ASSIGNED TASK: Collect every line below that contains the word "last".

RECORDS TO PROCESS:
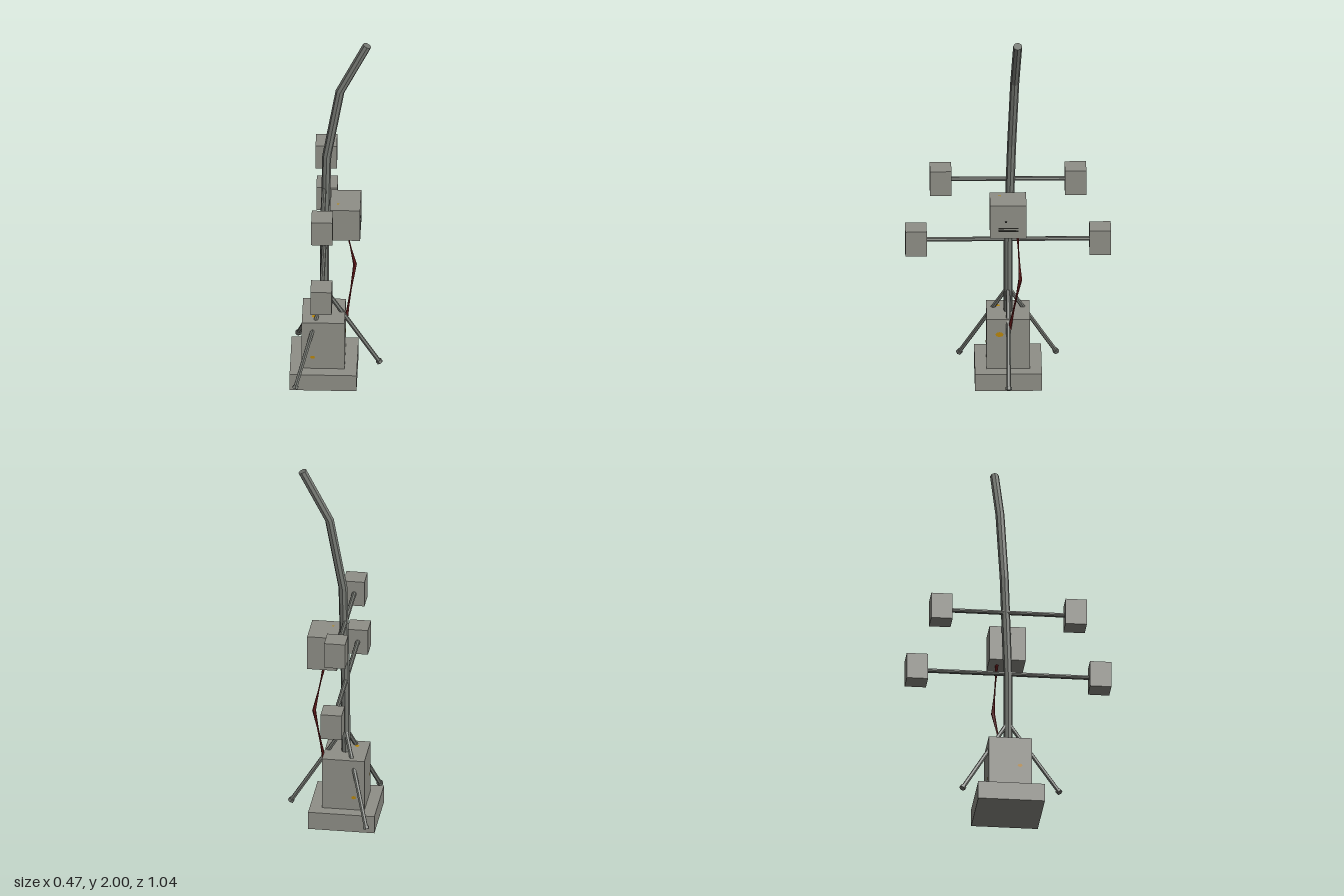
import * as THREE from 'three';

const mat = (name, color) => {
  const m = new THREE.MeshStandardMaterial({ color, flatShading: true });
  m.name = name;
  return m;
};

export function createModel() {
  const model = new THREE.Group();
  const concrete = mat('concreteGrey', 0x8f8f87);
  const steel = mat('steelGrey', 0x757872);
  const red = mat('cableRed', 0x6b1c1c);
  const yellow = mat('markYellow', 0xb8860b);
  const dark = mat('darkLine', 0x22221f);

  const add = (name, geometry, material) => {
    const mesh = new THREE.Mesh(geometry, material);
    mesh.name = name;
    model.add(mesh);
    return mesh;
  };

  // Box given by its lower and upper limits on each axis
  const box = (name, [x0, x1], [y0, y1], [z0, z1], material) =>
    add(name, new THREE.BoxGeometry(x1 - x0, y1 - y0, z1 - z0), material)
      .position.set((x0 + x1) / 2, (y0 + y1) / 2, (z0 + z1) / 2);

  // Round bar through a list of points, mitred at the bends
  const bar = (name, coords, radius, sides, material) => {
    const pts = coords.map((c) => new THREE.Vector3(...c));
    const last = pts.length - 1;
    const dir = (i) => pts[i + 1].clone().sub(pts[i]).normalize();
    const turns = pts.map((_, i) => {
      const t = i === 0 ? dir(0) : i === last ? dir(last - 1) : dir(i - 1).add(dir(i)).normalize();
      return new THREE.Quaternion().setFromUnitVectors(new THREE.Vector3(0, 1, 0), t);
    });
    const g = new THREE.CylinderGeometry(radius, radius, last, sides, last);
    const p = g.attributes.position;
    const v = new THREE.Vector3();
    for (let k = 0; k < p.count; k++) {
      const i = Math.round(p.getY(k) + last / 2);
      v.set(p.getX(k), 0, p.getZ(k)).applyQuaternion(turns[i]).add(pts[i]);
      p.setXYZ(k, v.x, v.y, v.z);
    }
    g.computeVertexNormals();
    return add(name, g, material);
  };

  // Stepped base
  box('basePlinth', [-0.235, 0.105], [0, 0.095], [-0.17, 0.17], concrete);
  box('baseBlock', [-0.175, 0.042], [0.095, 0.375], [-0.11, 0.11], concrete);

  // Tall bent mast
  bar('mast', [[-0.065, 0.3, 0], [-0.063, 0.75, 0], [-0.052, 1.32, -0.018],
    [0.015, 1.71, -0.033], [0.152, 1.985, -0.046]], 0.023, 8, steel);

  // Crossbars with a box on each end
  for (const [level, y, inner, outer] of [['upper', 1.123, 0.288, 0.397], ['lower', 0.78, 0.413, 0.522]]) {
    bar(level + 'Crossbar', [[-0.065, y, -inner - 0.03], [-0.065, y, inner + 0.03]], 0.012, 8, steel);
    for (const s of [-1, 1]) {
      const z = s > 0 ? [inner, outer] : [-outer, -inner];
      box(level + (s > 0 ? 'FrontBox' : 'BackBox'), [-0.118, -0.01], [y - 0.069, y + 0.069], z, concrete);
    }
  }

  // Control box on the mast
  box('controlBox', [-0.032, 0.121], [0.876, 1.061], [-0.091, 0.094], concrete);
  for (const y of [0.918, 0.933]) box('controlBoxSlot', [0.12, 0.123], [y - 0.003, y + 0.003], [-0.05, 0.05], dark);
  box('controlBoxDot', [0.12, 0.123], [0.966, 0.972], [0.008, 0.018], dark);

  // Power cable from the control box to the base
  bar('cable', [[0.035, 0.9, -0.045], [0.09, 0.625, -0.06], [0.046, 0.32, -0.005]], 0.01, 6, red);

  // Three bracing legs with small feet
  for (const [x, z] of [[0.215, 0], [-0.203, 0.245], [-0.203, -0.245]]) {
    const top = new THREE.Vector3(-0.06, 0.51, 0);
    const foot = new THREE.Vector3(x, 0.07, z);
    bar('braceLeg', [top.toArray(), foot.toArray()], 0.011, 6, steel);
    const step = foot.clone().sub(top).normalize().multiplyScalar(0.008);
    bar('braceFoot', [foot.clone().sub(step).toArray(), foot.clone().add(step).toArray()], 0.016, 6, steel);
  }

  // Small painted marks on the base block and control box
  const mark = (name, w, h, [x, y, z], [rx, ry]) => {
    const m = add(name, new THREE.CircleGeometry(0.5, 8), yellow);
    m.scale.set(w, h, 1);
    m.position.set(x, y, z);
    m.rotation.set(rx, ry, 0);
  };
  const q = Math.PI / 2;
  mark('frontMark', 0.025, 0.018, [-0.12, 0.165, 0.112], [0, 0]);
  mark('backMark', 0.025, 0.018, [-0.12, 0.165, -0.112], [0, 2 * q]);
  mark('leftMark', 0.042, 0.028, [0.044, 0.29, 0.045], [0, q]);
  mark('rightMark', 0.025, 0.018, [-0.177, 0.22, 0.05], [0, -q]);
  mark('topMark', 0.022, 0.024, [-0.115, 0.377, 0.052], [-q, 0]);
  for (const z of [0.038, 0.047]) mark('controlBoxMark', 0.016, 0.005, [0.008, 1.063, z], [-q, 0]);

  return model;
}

THE COMPLETED TASK:
    const last = pts.length - 1;
      const t = i === 0 ? dir(0) : i === last ? dir(last - 1) : dir(i - 1).add(dir(i)).normalize();
    const g = new THREE.CylinderGeometry(radius, radius, last, sides, last);
      const i = Math.round(p.getY(k) + last / 2);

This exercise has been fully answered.